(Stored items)
>>>

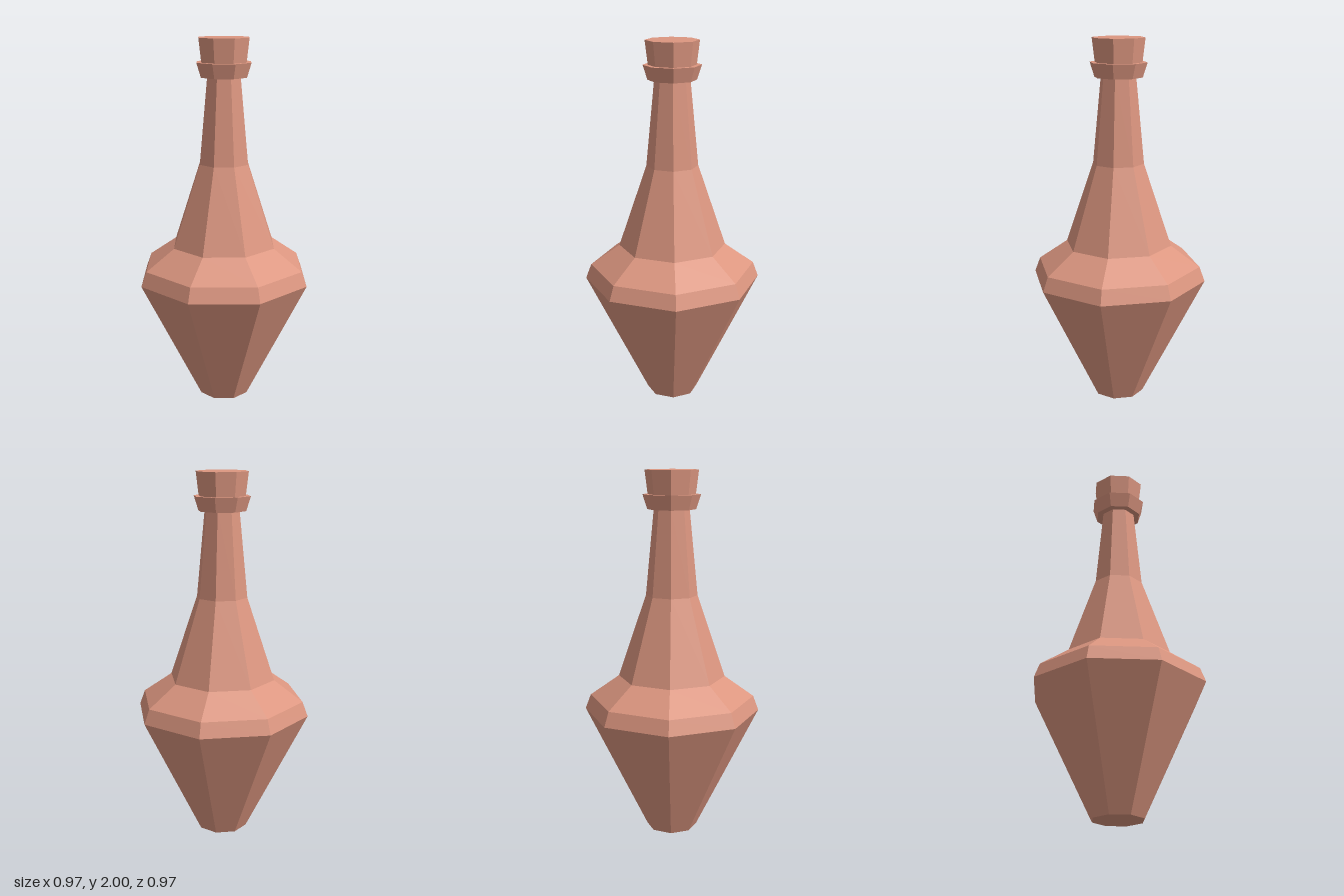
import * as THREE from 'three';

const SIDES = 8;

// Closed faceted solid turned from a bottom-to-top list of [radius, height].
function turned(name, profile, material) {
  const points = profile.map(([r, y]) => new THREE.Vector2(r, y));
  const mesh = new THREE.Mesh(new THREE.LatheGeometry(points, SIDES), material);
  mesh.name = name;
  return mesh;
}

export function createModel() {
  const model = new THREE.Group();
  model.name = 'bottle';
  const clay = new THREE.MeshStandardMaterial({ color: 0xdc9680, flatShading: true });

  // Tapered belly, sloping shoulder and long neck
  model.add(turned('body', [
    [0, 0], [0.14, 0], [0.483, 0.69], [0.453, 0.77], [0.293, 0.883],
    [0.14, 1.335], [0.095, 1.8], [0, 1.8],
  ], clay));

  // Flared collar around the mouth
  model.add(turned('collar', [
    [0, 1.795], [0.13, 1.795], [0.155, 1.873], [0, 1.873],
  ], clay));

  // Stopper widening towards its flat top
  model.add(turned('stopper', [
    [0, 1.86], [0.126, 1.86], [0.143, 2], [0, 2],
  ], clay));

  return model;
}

<<<
>>>

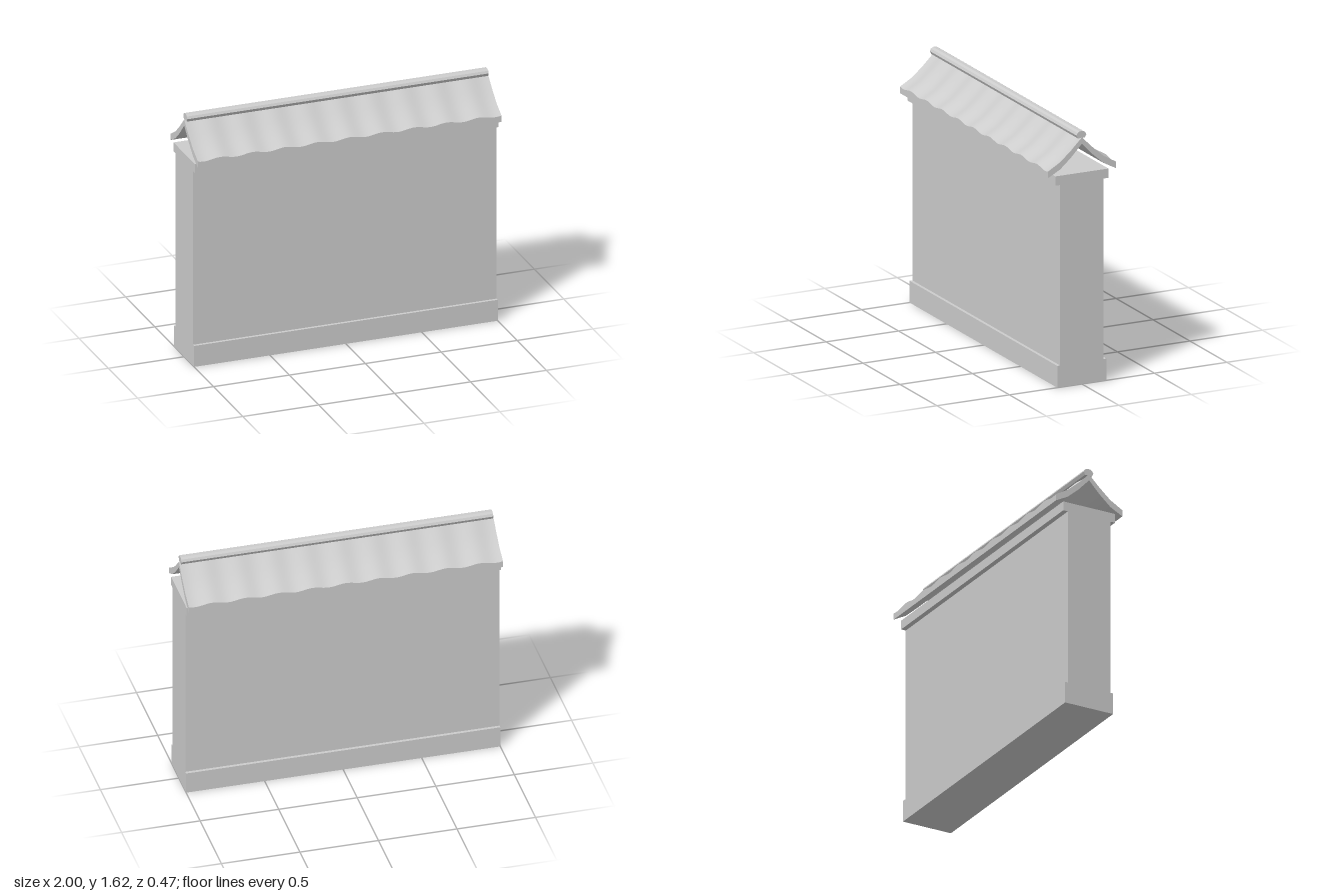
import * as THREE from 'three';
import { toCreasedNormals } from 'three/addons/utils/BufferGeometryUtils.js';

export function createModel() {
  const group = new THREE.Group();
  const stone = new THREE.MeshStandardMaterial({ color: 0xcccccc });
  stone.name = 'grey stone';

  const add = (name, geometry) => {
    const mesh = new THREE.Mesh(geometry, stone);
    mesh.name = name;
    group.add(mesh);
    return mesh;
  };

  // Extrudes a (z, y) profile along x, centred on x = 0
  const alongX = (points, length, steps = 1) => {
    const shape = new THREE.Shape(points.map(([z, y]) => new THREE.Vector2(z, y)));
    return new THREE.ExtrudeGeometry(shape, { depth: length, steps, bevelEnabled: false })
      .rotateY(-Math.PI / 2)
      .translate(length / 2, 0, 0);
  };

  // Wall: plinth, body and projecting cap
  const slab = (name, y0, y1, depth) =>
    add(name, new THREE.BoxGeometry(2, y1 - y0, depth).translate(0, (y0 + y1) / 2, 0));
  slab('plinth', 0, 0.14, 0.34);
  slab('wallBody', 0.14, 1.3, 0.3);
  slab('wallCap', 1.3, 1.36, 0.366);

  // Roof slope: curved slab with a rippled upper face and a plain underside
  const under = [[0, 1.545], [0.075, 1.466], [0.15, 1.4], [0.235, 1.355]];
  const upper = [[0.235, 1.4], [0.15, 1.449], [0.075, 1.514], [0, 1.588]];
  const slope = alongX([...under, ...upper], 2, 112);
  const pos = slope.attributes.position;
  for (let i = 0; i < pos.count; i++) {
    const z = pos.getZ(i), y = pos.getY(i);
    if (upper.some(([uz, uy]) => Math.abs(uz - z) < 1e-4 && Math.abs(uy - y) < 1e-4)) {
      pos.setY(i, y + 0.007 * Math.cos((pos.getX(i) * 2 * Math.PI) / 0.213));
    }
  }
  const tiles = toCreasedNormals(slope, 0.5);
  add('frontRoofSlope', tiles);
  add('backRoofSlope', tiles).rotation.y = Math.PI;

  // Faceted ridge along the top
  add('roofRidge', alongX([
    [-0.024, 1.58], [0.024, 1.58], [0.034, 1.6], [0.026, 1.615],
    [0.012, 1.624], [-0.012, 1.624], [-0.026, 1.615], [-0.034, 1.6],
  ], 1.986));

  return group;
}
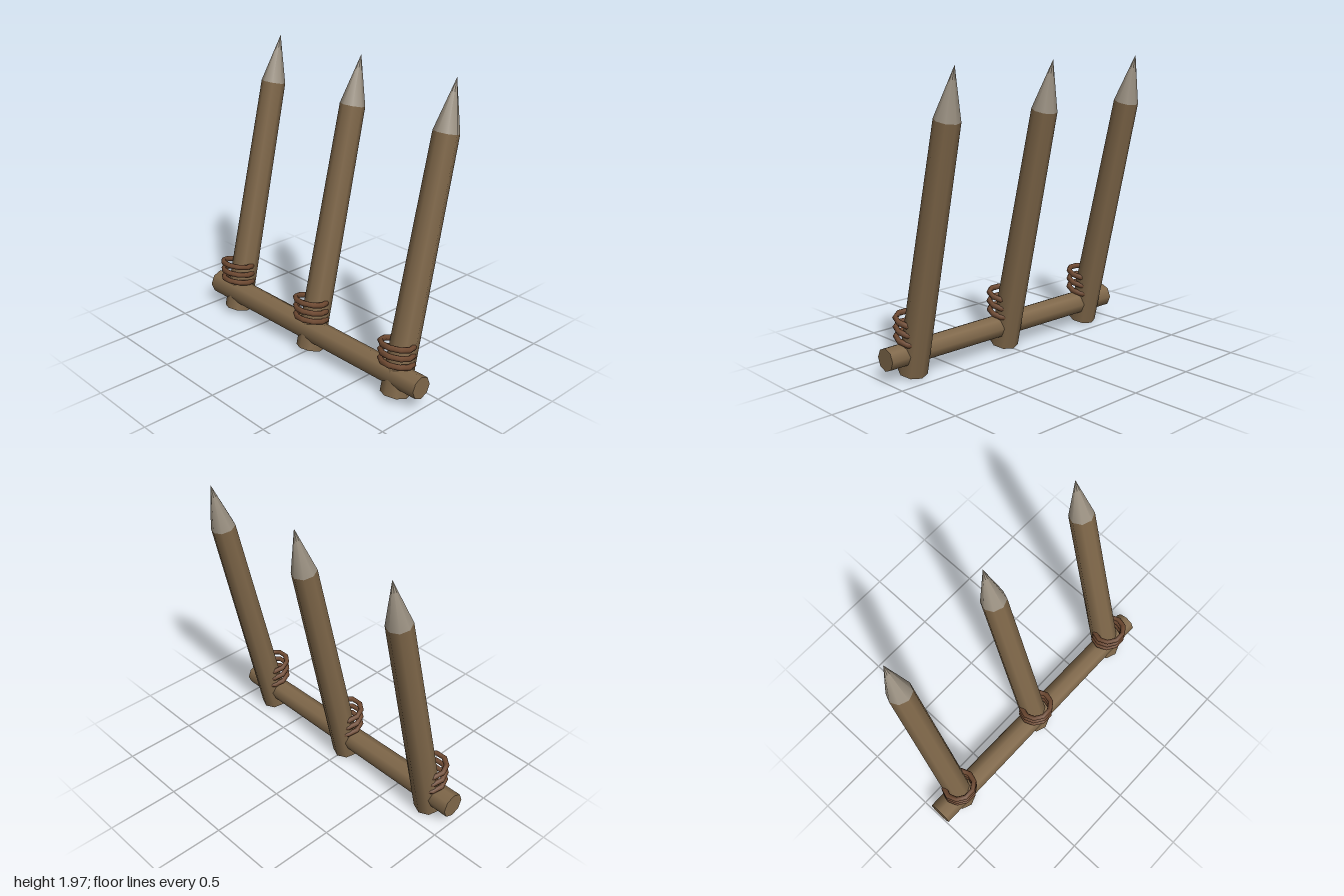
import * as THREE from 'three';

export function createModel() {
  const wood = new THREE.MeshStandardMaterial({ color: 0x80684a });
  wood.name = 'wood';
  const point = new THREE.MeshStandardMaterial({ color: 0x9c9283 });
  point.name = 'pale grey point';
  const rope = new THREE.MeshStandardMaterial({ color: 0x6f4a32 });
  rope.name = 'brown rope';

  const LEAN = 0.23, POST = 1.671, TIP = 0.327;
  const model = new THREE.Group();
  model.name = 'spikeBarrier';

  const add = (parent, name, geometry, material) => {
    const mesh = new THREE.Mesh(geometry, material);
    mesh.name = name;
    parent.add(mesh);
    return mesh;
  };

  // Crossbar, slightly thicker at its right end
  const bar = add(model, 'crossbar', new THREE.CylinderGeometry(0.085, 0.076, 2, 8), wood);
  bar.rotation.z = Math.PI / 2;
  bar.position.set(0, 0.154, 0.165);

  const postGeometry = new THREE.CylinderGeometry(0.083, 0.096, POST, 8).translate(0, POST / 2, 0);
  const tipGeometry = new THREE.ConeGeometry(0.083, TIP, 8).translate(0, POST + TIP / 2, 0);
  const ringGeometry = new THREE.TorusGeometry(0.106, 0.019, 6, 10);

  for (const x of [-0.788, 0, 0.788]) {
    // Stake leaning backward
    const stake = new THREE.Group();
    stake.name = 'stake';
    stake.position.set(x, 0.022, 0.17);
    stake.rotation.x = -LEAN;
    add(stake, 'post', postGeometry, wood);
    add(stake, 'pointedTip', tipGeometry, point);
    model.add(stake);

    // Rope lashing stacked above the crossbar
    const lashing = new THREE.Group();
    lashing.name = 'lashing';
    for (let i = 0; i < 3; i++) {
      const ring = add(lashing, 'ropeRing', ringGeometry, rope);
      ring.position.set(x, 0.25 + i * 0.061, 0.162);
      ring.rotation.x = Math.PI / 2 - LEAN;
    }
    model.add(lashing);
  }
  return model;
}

<<<

For this exercise, please output exactly the lines above starting at the line with "const mesh = new THREE.Mesh(geometry, material);" and ending at the line with "add(stake, 'post', postGeometry, wood);", ends included.

    const mesh = new THREE.Mesh(geometry, material);
    mesh.name = name;
    parent.add(mesh);
    return mesh;
  };

  // Crossbar, slightly thicker at its right end
  const bar = add(model, 'crossbar', new THREE.CylinderGeometry(0.085, 0.076, 2, 8), wood);
  bar.rotation.z = Math.PI / 2;
  bar.position.set(0, 0.154, 0.165);

  const postGeometry = new THREE.CylinderGeometry(0.083, 0.096, POST, 8).translate(0, POST / 2, 0);
  const tipGeometry = new THREE.ConeGeometry(0.083, TIP, 8).translate(0, POST + TIP / 2, 0);
  const ringGeometry = new THREE.TorusGeometry(0.106, 0.019, 6, 10);

  for (const x of [-0.788, 0, 0.788]) {
    // Stake leaning backward
    const stake = new THREE.Group();
    stake.name = 'stake';
    stake.position.set(x, 0.022, 0.17);
    stake.rotation.x = -LEAN;
    add(stake, 'post', postGeometry, wood);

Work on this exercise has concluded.